Stored items from a collection
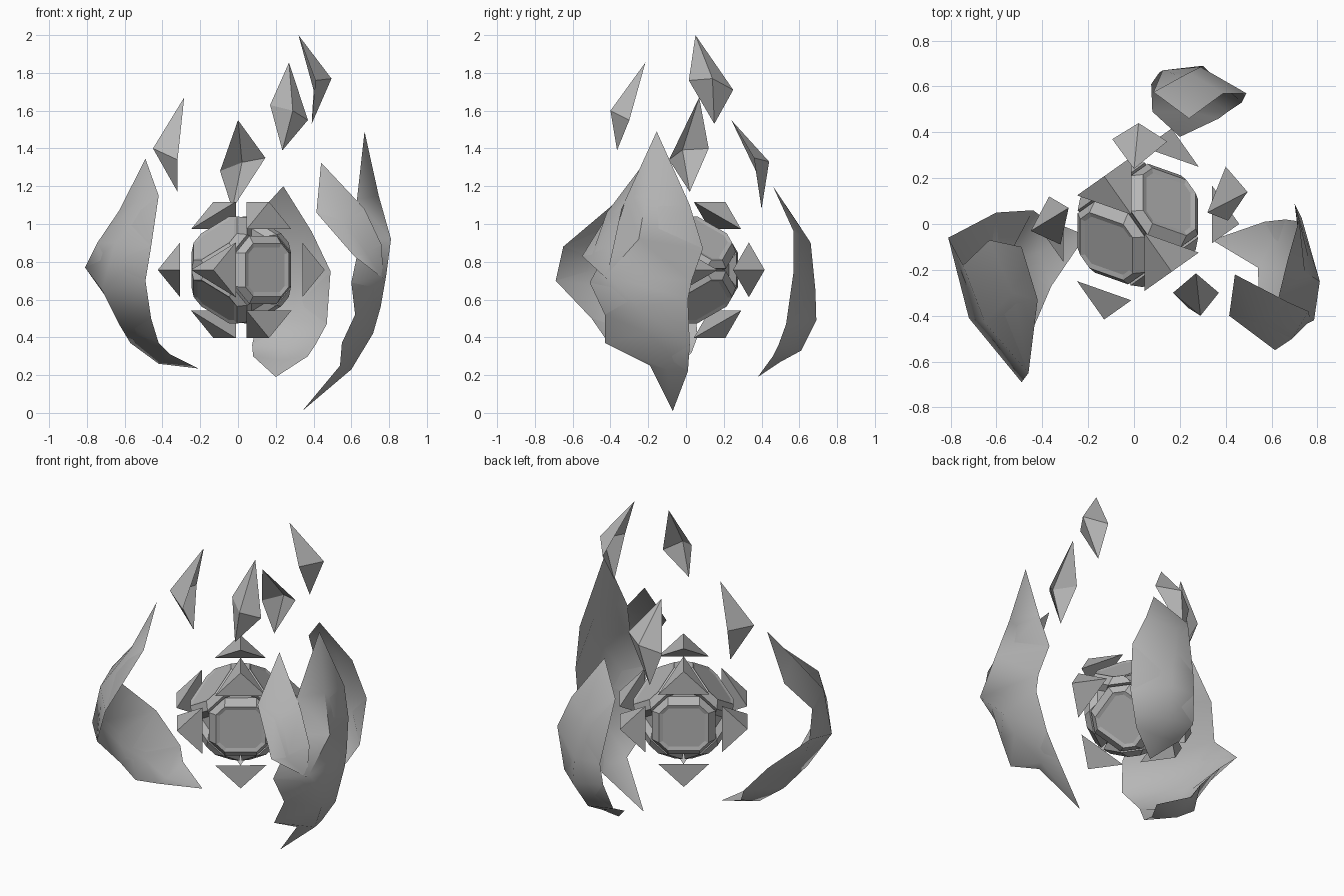
import bpy, bmesh, math
from mathutils import Vector

cube = bpy.data.objects.get("Cube")
if cube:
    bpy.data.objects.remove(cube, do_unlink=True)

stone = bpy.data.materials.new("grey_stone")
stone.use_nodes = True
stone.diffuse_color = (0.47, 0.47, 0.47, 1)
stone.node_tree.nodes["Principled BSDF"].inputs["Base Color"].default_value = stone.diffuse_color
stone.node_tree.nodes["Principled BSDF"].inputs["Roughness"].default_value = 0.8


def finish(name, bm, smooth_angle=None):
    """Turn a bmesh into a named object with the stone material."""
    bmesh.ops.recalc_face_normals(bm, faces=bm.faces[:])
    mesh = bpy.data.meshes.new(name)
    bm.to_mesh(mesh)
    bm.free()
    mesh.materials.append(stone)
    obj = bpy.data.objects.new(name, mesh)
    bpy.context.collection.objects.link(obj)
    if smooth_angle:
        bpy.ops.object.select_all(action='DESELECT')
        obj.select_set(True)
        bpy.context.view_layer.objects.active = obj
        bpy.ops.object.shade_smooth_by_angle(angle=math.radians(smooth_angle))


def loft(bm, rings, start=None, end=None):
    """Skin a stack of equal rings; each end closes on a point or a flat cap."""
    loops = [[bm.verts.new(p) for p in ring] for ring in rings]
    count = len(loops[0])
    for low, high in zip(loops, loops[1:]):
        for i in range(count):
            j = (i + 1) % count
            bm.faces.new((low[i], low[j], high[j], high[i]))
    for loop, point in ((loops[0], start), (loops[-1], end)):
        if point is None:
            bm.faces.new(loop)
        else:
            tip = bm.verts.new(point)
            for i in range(count):
                bm.faces.new((loop[i], loop[(i + 1) % count], tip))


def blade(name, top, rows, bottom, hollow=0.75, smooth_angle=None):
    """Curved leaf: each row holds one edge, the outer ridge and the other edge."""
    rings = []
    for row in rows:
        edge_a, ridge, edge_b = (Vector(p) for p in row)
        inner = ((edge_a + edge_b) / 2).lerp(ridge, hollow)
        rings.append((edge_a, ridge, edge_b, inner))
    bm = bmesh.new()
    loft(bm, rings, top, bottom)
    finish(name, bm, smooth_angle)


# Core: a cube standing with one body diagonal along x
centre = Vector((0.017, 0, 0.757))
across = Vector((math.sqrt(2 / 3), math.sqrt(1 / 3), 0))
up = Vector((0, 0, 1))
axis_a = across.cross(up)
axis_b = (across + up).normalized()
axis_c = (up - across).normalized()
axes = (axis_a, axis_b, axis_c)


def octagon(normal, u, v, depth, width, diagonal):
    """Square with cut corners, lying at a depth along the normal."""
    k = diagonal * math.sqrt(2) - width
    flat = ((width, -k), (width, k), (k, width), (-k, width),
            (-width, k), (-width, -k), (-k, -width), (k, -width))
    return [centre + normal * depth + u * x + v * y for x, y in flat]


hull = bmesh.new()
for index, axis in enumerate(axes):
    second, third = axes[(index + 1) % 3], axes[(index + 2) % 3]
    u, v = (second + third).normalized(), (second - third).normalized()
    for sign, side in ((1, "outer"), (-1, "inner")):
        normal = axis * sign
        for p in octagon(normal, u, v, 0.17, 0.165, 0.17):
            hull.verts.new(p)
        # Raised bevelled plate with a slightly sunken centre panel
        plate = bmesh.new()
        profile = ((0.15, 0.175, 0.15), (0.2, 0.18, 0.19),
                   (0.238, 0.14, 0.163), (0.232, 0.118, 0.143))
        loft(plate, [octagon(normal, u, v, *step) for step in profile])
        finish(f"core_plate_{side}_{index + 1}", plate)
bmesh.ops.remove_doubles(hull, verts=hull.verts[:], dist=0.001)
bmesh.ops.convex_hull(hull, input=hull.verts[:])
finish("core_body", hull)

# Floating corner pieces around the core
reach, leg = 0.255, 0.205
number = 0
for i in (-1, 1):
    for j in (-1, 1):
        for k in (-1, 1):
            signed = [axis * s for axis, s in zip(axes, (i, j, k))]
            apex = centre + sum(signed, Vector()) * reach
            number += 1
            bm = bmesh.new()
            loft(bm, [[apex - d * leg for d in signed]], None, apex)
            finish(f"corner_piece_{number}", bm)

# Large curved blades
blade("left_blade", (-.49, -.1, 1.345), [
    ((-.42, -.33, 1.15), (-.53, -.3, 1.12), (-.63, -.07, 1.07)),
    ((-.46, -.65, .88), (-.65, -.43, .9), (-.745, -.18, .9)),
    ((-.49, -.69, .7), (-.72, -.41, .65), (-.81, -.06, .77)),
    ((-.46, -.5, .5), (-.63, -.3, .47), (-.6, .05, .58)),
    ((-.42, -.41, .37), (-.57, -.15, .37), (-.44, .06, .4)),
    ((-.36, -.27, .31), (-.42, -.12, .26), (-.4, .03, .32)),
], (-.21, -.05, .235), 0.78, 60)

blade("right_blade", (.67, -.155, 1.49), [
    ((.63, -.32, 1.13), (.745, -.21, 1.15), (.72, .02, 1.1)),
    ((.65, -.38, .93), (.81, -.25, .92), (.7, .09, .87)),
    ((.6, -.51, .69), (.785, -.42, .73), (.73, .03, .7)),
    ((.62, -.43, .52), (.755, -.25, .56), (.73, .01, .6)),
    ((.55, -.43, .37), (.715, -.2, .42), (.66, .02, .36)),
    ((.54, -.19, .25), (.6, -.1, .23), (.57, .01, .22)),
], (.34, -.07, .01), 0.78, 60)

blade("right_blade_prong", (.44, -.22, 1.325), [
    ((.415, -.4, 1.06), (.54, -.42, 1.06), (.67, -.34, 1.08)),
    ((.615, -.55, .83), (.69, -.5, .83), (.76, -.38, .89)),
], (.77, -.42, .71), 0.7, 60)

blade("back_blade", (.24, .46, 1.2), [
    ((.085, .575, 1.03), (.24, .66, .9), (.39, .57, .96)),
    ((.125, .67, .65), (.29, .685, .65), (.49, .57, .75)),
    ((.11, .66, .52), (.3, .69, .49), (.47, .53, .47)),
    ((.075, .61, .36), (.25, .61, .33), (.41, .49, .36)),
    ((.08, .49, .3), (.23, .5, .27), (.37, .46, .3)),
], (.2, .38, .19), 0.7, 60)

# Small bent shards drifting above
blade("left_shard", (-.285, .07, 1.67),
      [((-.32, -.09, 1.34), (-.45, -.03, 1.4), (-.37, .12, 1.4))], (-.32, .02, 1.17))
blade("back_shard", (0, .24, 1.55),
      [((-.095, .37, 1.28), (.02, .44, 1.33), (.145, .36, 1.35))], (-.03, .4, 1.08))
blade("front_shard", (.27, -.215, 1.855),
      [((.17, -.3, 1.63), (.29, -.4, 1.6), (.37, -.3, 1.55))], (.235, -.365, 1.39))
blade("top_shard", (.32, .05, 2),
      [((.41, .015, 1.76), (.495, .14, 1.77), (.4, .25, 1.71))], (.39, .15, 1.53))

Activity —
For this exercise, find all lines in the records containing the word "materials" and copy them.

Task answer —
stone = bpy.data.materials.new("grey_stone")
    mesh.materials.append(stone)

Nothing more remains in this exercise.